During the early 2000s the market liberalization reforms to the Russian economy, begun in the 1990s, were consolidated. But since the mid 2000s economic policy has moved into a new phase, characterized by more state intervention with less efficiency and more structural problems. Corruption, weak competitiveness, heavy dependency on energy exports, an unbalanced labour market, and unequal regional development are trends that have arisen and which, this book argues, will worsen unless the government changes direction. The book provides an in-depth analysis of the current Russian economic system, highlighting especially structural and institutional defects, and areas where political considerations are causing distortions, and puts forward proposals on how the present situation could be remedied.

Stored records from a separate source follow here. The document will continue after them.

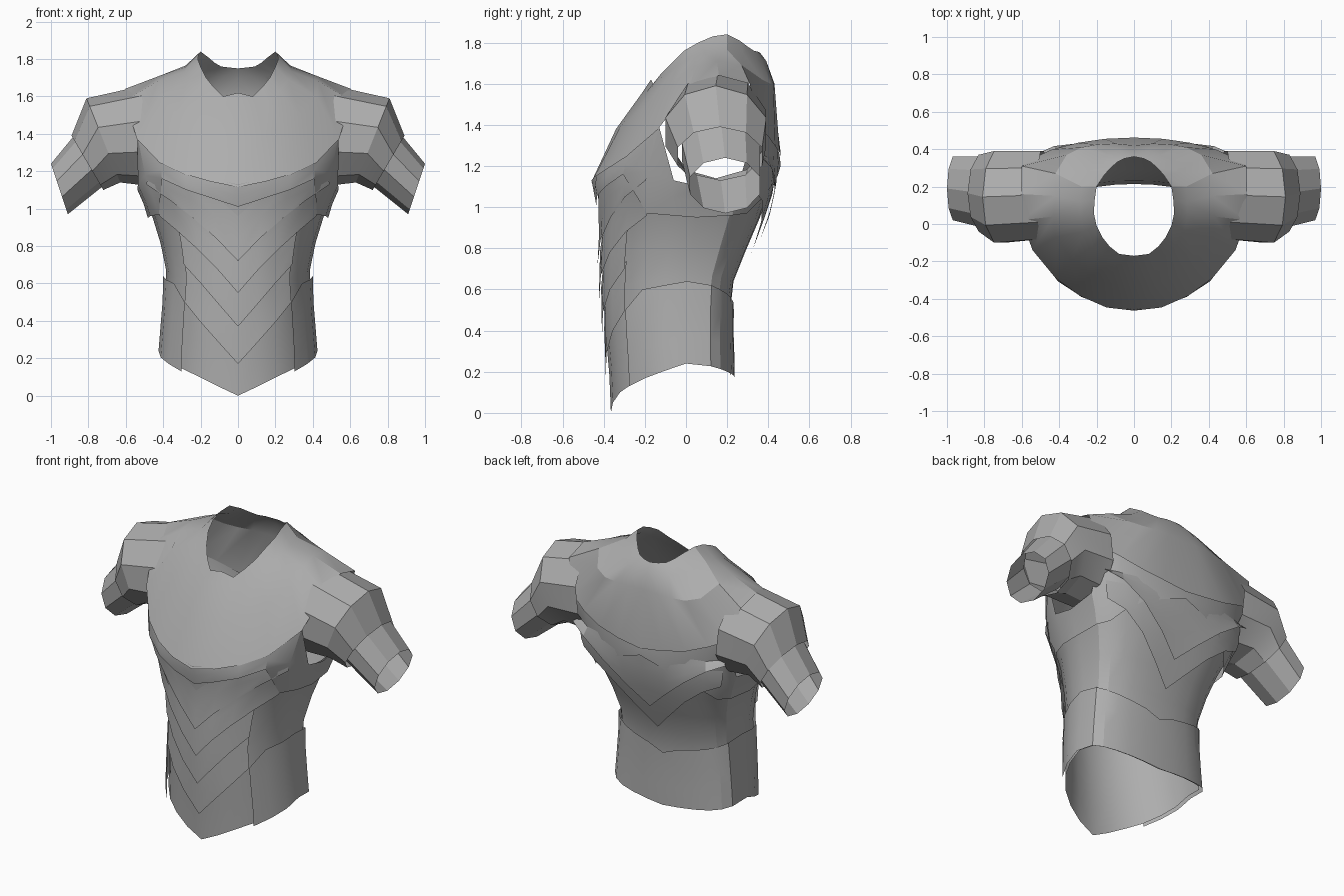
import bpy
from math import sin, cos, radians, pi, tau
from mathutils import Vector

cube = bpy.data.objects.get("Cube")
if cube:
    bpy.data.objects.remove(cube)

grey = bpy.data.materials.new("plain_grey")
grey.use_nodes = True
grey.diffuse_color = (0.42, 0.42, 0.42, 1)
grey.node_tree.nodes["Principled BSDF"].inputs["Base Color"].default_value = grey.diffuse_color


def lerp(table, t):
    """Interpolate rows of (key, values...) and return the values."""
    if t <= table[0][0]:
        return table[0][1:]
    for low, high in zip(table, table[1:]):
        if t <= high[0]:
            f = (t - low[0]) / (high[0] - low[0])
            return tuple(a + (b - a) * f for a, b in zip(low[1:], high[1:]))
    return table[-1][1:]


def sheet(name, rows, closed=False):
    """Skin rows of points into an open shell, mirrored across x."""
    count = len(rows[0])
    faces = []
    for r in range(len(rows) - 1):
        for c in range(count if closed else count - 1):
            n = (c + 1) % count
            faces.append((r * count + c, r * count + n,
                          (r + 1) * count + n, (r + 1) * count + c))
    mesh = bpy.data.meshes.new(name)
    mesh.from_pydata([p for row in rows for p in row], [], faces)
    mesh.materials.append(grey)
    obj = bpy.data.objects.new(name, mesh)
    bpy.context.collection.objects.link(obj)
    bpy.ops.object.select_all(action="DESELECT")
    obj.select_set(True)
    bpy.context.view_layer.objects.active = obj
    bpy.ops.object.shade_smooth_by_angle(angle=radians(22))
    mirror = obj.modifiers.new("mirror", "MIRROR")
    mirror.merge_threshold = 0.0005
    return obj


# Torso outline: height, half width, front y, back y, y of widest point
TORSO = [(0, .41, -.365, .21, 0), (.2, .41, -.375, .22, 0),
         (.4, .395, -.395, .215, 0), (.6, .38, -.41, .22, 0),
         (.75, .4, -.415, .28, .02), (1, .48, -.415, .39, .06),
         (1.13, .55, -.455, .43, .08), (1.25, .58, -.43, .45, .08),
         (1.4, .62, -.35, .44, .1)]


def torso_point(angle, z, offset):
    width, front, back, middle = lerp(TORSO, z)
    a = radians(angle)
    if angle <= 90:
        y = middle + (front - offset - middle) * cos(a)
    else:
        y = middle + (back + offset - middle) * abs(cos(a)) ** 0.5
    x = (width + offset) * sin(a) if 0 < angle < 180 else 0
    return (x, y, z)


def plate(name, start, end, lower, upper, rows=3, flare=(0.015, 0.0)):
    """Shell over the torso between two edges given by angle from the front."""
    angles = range(start, end + 1, 15)
    grid = []
    for r in range(rows + 1):
        f = r / rows
        offset = flare[0] + (flare[1] - flare[0]) * f
        row = []
        for a in angles:
            low, high = lerp(lower, a)[0], lerp(upper, a)[0]
            row.append(torso_point(a, low + (high - low) * f, offset))
        grid.append(row)
    return sheet(name, grid)


# Under shell from hem to chest
HEM = [(0, 0), (15, .05), (30, .1), (45, .14), (60, .18), (90, .25), (135, .21), (180, .18)]
plate("under_shell", 0, 180, HEM, [(0, 1.1)], rows=6, flare=(0, -.01))

# Stacked chevron plates on the belly
VEE = [(0, 0), (15, .12), (30, .23), (45, .33), (60, .41)]
for i, (tip, end) in enumerate([(.72, 60), (.55, 60), (.37, 45), (.17, 45)]):
    lower = [(a, tip + rise) for a, rise in VEE]
    upper = [(a, min(tip + rise + .24, 1.16)) for a, rise in VEE]
    plate(f"belly_chevron_{i + 1}", 0, end, lower, upper, rows=2, flare=(.016, .002))

# Stacked chevron plates on the back
for i, tip in enumerate([.84, .68]):
    lower = [(120, tip + .4), (135, tip + .35), (150, tip + .25), (165, tip + .12), (180, tip)]
    upper = [(a, max(z + .02, 1.25)) for a, z in lower]
    plate(f"back_chevron_{i + 1}", 120, 180, lower, upper, flare=(.04 - .01 * i, 0))

# Hip skirt around the sides and back
plate("hip_skirt", 45, 180, [(a, z - .01) for a, z in HEM],
      [(45, .5), (60, .6), (90, .64), (135, .58), (165, .54), (180, .5)], flare=(.018, .015))

# Chest band, dipping under the arms and open at the armholes
CHEST_LINE = [(0, 1.13), (15, 1.16), (30, 1.2), (45, 1.26), (60, 1.39), (75, 1.13), (90, 1.1),
              (105, 1.13), (120, 1.41), (135, 1.36), (150, 1.31), (165, 1.28), (180, 1.26)]
plate("chest_band", 0, 180,
      [(0, 1.01), (30, 1.1), (45, 1.16), (60, .97), (90, .95), (120, .97), (150, 1.1), (180, 1.2)],
      CHEST_LINE, rows=2, flare=(.018, .004))


def yoke_hem(angles):
    """Yoke edge, overlapping the chest band a little."""
    return [torso_point(a, lerp(CHEST_LINE, a)[0] - .015, .013) for a in angles]


# Yoke: hem over chest and armhole, middle ring, collar foot, neckline
shoulder_edge = [(.6, .02, 1.58), (.605, .16, 1.64), (.6, .31, 1.6)]
yoke_edge = yoke_hem(range(0, 61, 15)) + shoulder_edge + yoke_hem(range(120, 181, 15))
yoke_middle = [(0, -.34, 1.38), (.12, -.32, 1.39), (.23, -.27, 1.43), (.33, -.19, 1.5),
               (.42, -.07, 1.6), (.43, .04, 1.68), (.42, .15, 1.71), (.42, .27, 1.69),
               (.36, .37, 1.62), (.28, .41, 1.6), (.2, .425, 1.6), (.1, .43, 1.6), (0, .42, 1.6)]
collar_foot = [(0, -.21, 1.56), (.1, -.2, 1.55), (.16, -.17, 1.58), (.22, -.12, 1.63),
               (.27, -.04, 1.69), (.285, .04, 1.735), (.285, .12, 1.755), (.28, .2, 1.765),
               (.25, .28, 1.745), (.2, .34, 1.72), (.14, .37, 1.71), (.07, .39, 1.71), (0, .39, 1.7)]
neckline = [(0, -.17, 1.62), (.08, -.16, 1.6), (.13, -.12, 1.65), (.17, -.07, 1.7),
            (.2, -.01, 1.76), (.215, .06, 1.8), (.21, .13, 1.83), (.2, .2, 1.84),
            (.16, .26, 1.81), (.125, .3, 1.78), (.09, .33, 1.76), (.05, .35, 1.755), (0, .36, 1.75)]
sheet("chest_yoke", [yoke_edge, yoke_middle, collar_foot, neckline])


def sleeve_ring(top, bottom, front, back, sides=10):
    """Slanted ring through a top and a bottom (x, z) point."""
    t, b = Vector((top[0], 0, top[1])), Vector((bottom[0], 0, bottom[1]))
    centre = (t + b) / 2 + Vector((0, (front + back) / 2, 0))
    across = Vector((0, (back - front) / 2 / sin(.4 * pi), 0))
    return [centre + (t - b) / 2 * cos(tau * i / sides) + across * sin(tau * i / sides)
            for i in range(sides)]


# Sleeves: shoulder cap tucked under the yoke and overlapping the lower sleeve
shoulder = sleeve_ring((.52, 1.655), (.46, 1.12), -.08, .39)
cap = sleeve_ring((.81, 1.59), (.63, 1.14), -.1, .39)
cap_end = sleeve_ring((.89, 1.39), (.72, 1.1), -.04, .37)
sheet("shoulder_cap", [cap_end, cap, shoulder], closed=True)
sheet("lower_sleeve", [sleeve_ring((1, 1.24), (.91, .97), .02, .36),
                       sleeve_ring((.86, 1.41), (.71, 1.13), -.02, .36)], closed=True)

chapter 1|10 pages


BySusanne Oxenstierna

chapter 2|22 pages

Putin's rent management system and the future of addiction in Russia

ByClifford G. Gaddy, Barry W. Ickes

chapter 3|26 pages

Between light and shadow

Informality in the Russian labour market
ByVladimir Gimpelson, Rostislav Kapeliushnikov

chapter 6|17 pages

The role of institutions in the Russian economy

BySusanne Oxenstierna

chapter 8|17 pages

From the dual to the triple state?

ByRichard Sakwa

chapter 9|19 pages

The basis for institutions among the population in Russia

ByCarolina Vendil Pallin

chapter 10|18 pages

Russia's emerging civil society

ByJens Siegert

chapter 11|20 pages

Regional inequality and potential for modernization

ByNatalia Zubarevich

chapter 12|18 pages

Promoting sustainability in Russia's Arctic

Integrating local, regional, federal, and corporate interests
ByRobert W. Orttung

chapter 13|18 pages

Russian regional resilience: cooperation and resource abundance

A case study of Khanty-Mansi Autonomous Okrug
ByIrina Ilina, Carol Scott Leonard, Evgeniy Plisetskiy